Start of RECORDS FOR THIS EXERCISE

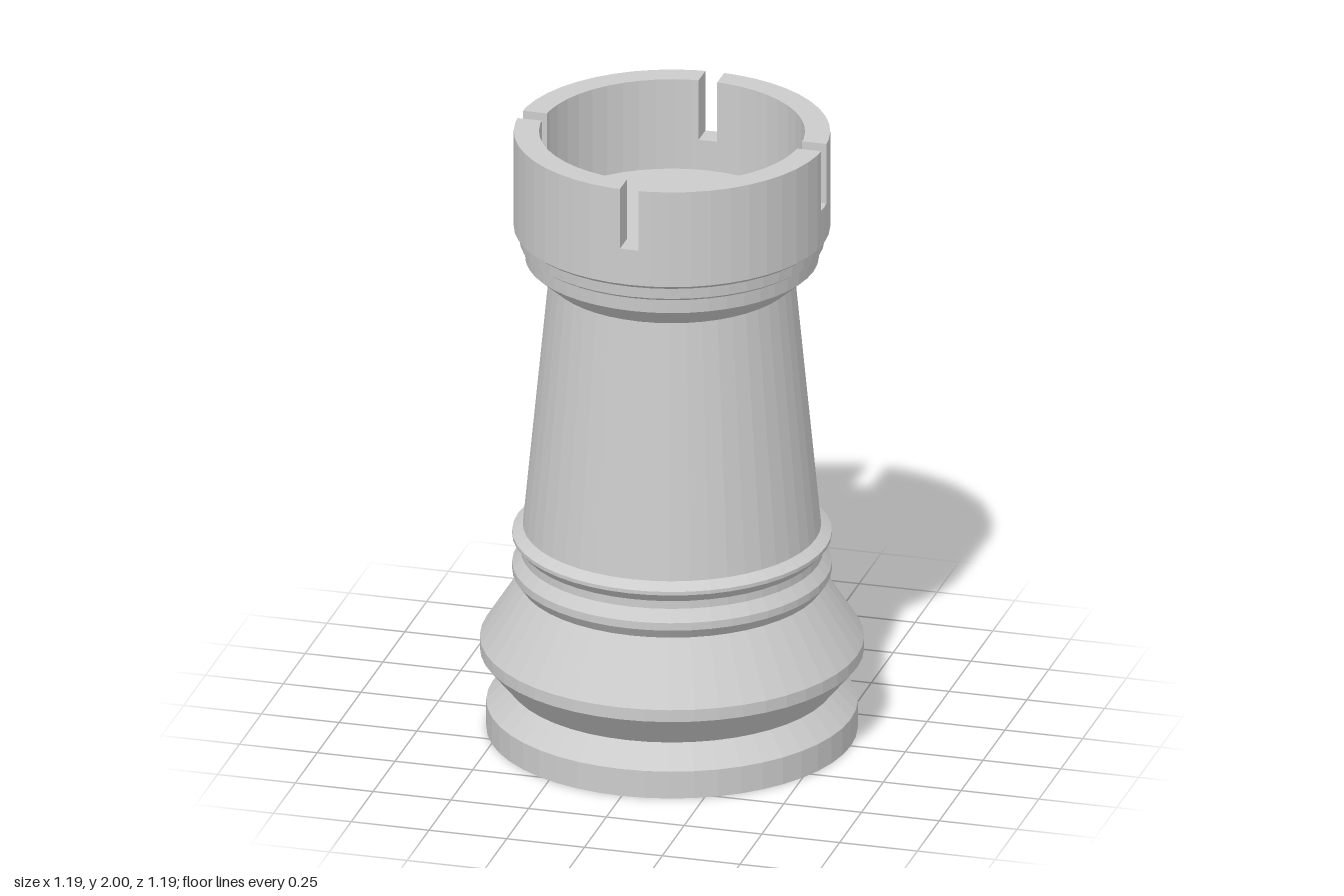
import * as THREE from 'three';

const SIDES = 48;
const R_OUT = 0.49, R_IN = 0.412;
const SLOT_HALF = 0.03, SLOT_Y = 1.8, TOP_Y = 2, FLOOR_Y = 1.7;
const material = new THREE.MeshStandardMaterial({ color: 0xcccccc, flatShading: true });

// Turned part from [radius, height] pairs, listed from bottom to top
function turned(name, profile) {
  const points = profile.map(([r, y]) => new THREE.Vector2(r, y));
  const mesh = new THREE.Mesh(new THREE.LatheGeometry(points, SIDES), material);
  mesh.name = name;
  return mesh;
}

// Quarter arc whose ends are cut parallel to the slots and whose facets match the turned parts
function quarterArc(r) {
  const step = (Math.PI * 2) / SIDES;
  const end = r - SLOT_HALF * Math.tan(step / 2);
  const points = [new THREE.Vector2(end, SLOT_HALF)];
  for (let i = 1; i < SIDES / 4; i++) {
    points.push(new THREE.Vector2(r * Math.cos(i * step), r * Math.sin(i * step)));
  }
  points.push(new THREE.Vector2(SLOT_HALF, end));
  return points;
}

export function createModel() {
  const model = new THREE.Group();
  model.name = 'rook';

  // Stepped foot and wide flared base
  model.add(turned('base', [
    [0, 0], [0.575, 0], [0.575, 0.09], [0.508, 0.16],
    [0.595, 0.265], [0.595, 0.305], [0.472, 0.497],
  ]));

  // Two rings between base and shaft
  model.add(turned('collar', [
    [0.472, 0.497], [0.495, 0.53], [0.495, 0.555], [0.468, 0.592],
    [0.468, 0.618], [0.495, 0.648], [0.495, 0.66], [0.462, 0.682],
  ]));

  // Tapered shaft
  model.add(turned('shaft', [[0.462, 0.682], [0.381, 1.515]]));

  // Flared neck with small steps, crown wall up to the slots, and sunken floor
  model.add(turned('crown', [
    [0.381, 1.515], [0.455, 1.58], [0.458, 1.625], [0.472, 1.635],
    [0.475, 1.67], [R_OUT, 1.682], [R_OUT, SLOT_Y], [R_IN, SLOT_Y],
    [R_IN, FLOOR_Y], [0, FLOOR_Y],
  ]));

  // Four battlements separated by narrow slots
  const shape = new THREE.Shape([...quarterArc(R_OUT), ...quarterArc(R_IN).reverse()]);
  const geometry = new THREE.ExtrudeGeometry(shape, { depth: TOP_Y - SLOT_Y, bevelEnabled: false });
  geometry.rotateX(-Math.PI / 2);
  for (let i = 0; i < 4; i++) {
    const battlement = new THREE.Mesh(geometry, material);
    battlement.name = 'battlement' + (i + 1);
    battlement.position.y = SLOT_Y;
    battlement.rotation.y = (i * Math.PI) / 2;
    model.add(battlement);
  }
  return model;
}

End of RECORDS FOR THIS EXERCISE

WHAT YOU WILL DO - Copy, character for character, the lines from the line that holds "the turned parts" through the final line of the records above.

RESPONSE AREA -
// Quarter arc whose ends are cut parallel to the slots and whose facets match the turned parts
function quarterArc(r) {
  const step = (Math.PI * 2) / SIDES;
  const end = r - SLOT_HALF * Math.tan(step / 2);
  const points = [new THREE.Vector2(end, SLOT_HALF)];
  for (let i = 1; i < SIDES / 4; i++) {
    points.push(new THREE.Vector2(r * Math.cos(i * step), r * Math.sin(i * step)));
  }
  points.push(new THREE.Vector2(SLOT_HALF, end));
  return points;
}

export function createModel() {
  const model = new THREE.Group();
  model.name = 'rook';

  // Stepped foot and wide flared base
  model.add(turned('base', [
    [0, 0], [0.575, 0], [0.575, 0.09], [0.508, 0.16],
    [0.595, 0.265], [0.595, 0.305], [0.472, 0.497],
  ]));

  // Two rings between base and shaft
  model.add(turned('collar', [
    [0.472, 0.497], [0.495, 0.53], [0.495, 0.555], [0.468, 0.592],
    [0.468, 0.618], [0.495, 0.648], [0.495, 0.66], [0.462, 0.682],
  ]));

  // Tapered shaft
  model.add(turned('shaft', [[0.462, 0.682], [0.381, 1.515]]));

  // Flared neck with small steps, crown wall up to the slots, and sunken floor
  model.add(turned('crown', [
    [0.381, 1.515], [0.455, 1.58], [0.458, 1.625], [0.472, 1.635],
    [0.475, 1.67], [R_OUT, 1.682], [R_OUT, SLOT_Y], [R_IN, SLOT_Y],
    [R_IN, FLOOR_Y], [0, FLOOR_Y],
  ]));

  // Four battlements separated by narrow slots
  const shape = new THREE.Shape([...quarterArc(R_OUT), ...quarterArc(R_IN).reverse()]);
  const geometry = new THREE.ExtrudeGeometry(shape, { depth: TOP_Y - SLOT_Y, bevelEnabled: false });
  geometry.rotateX(-Math.PI / 2);
  for (let i = 0; i < 4; i++) {
    const battlement = new THREE.Mesh(geometry, material);
    battlement.name = 'battlement' + (i + 1);
    battlement.position.y = SLOT_Y;
    battlement.rotation.y = (i * Math.PI) / 2;
    model.add(battlement);
  }
  return model;
}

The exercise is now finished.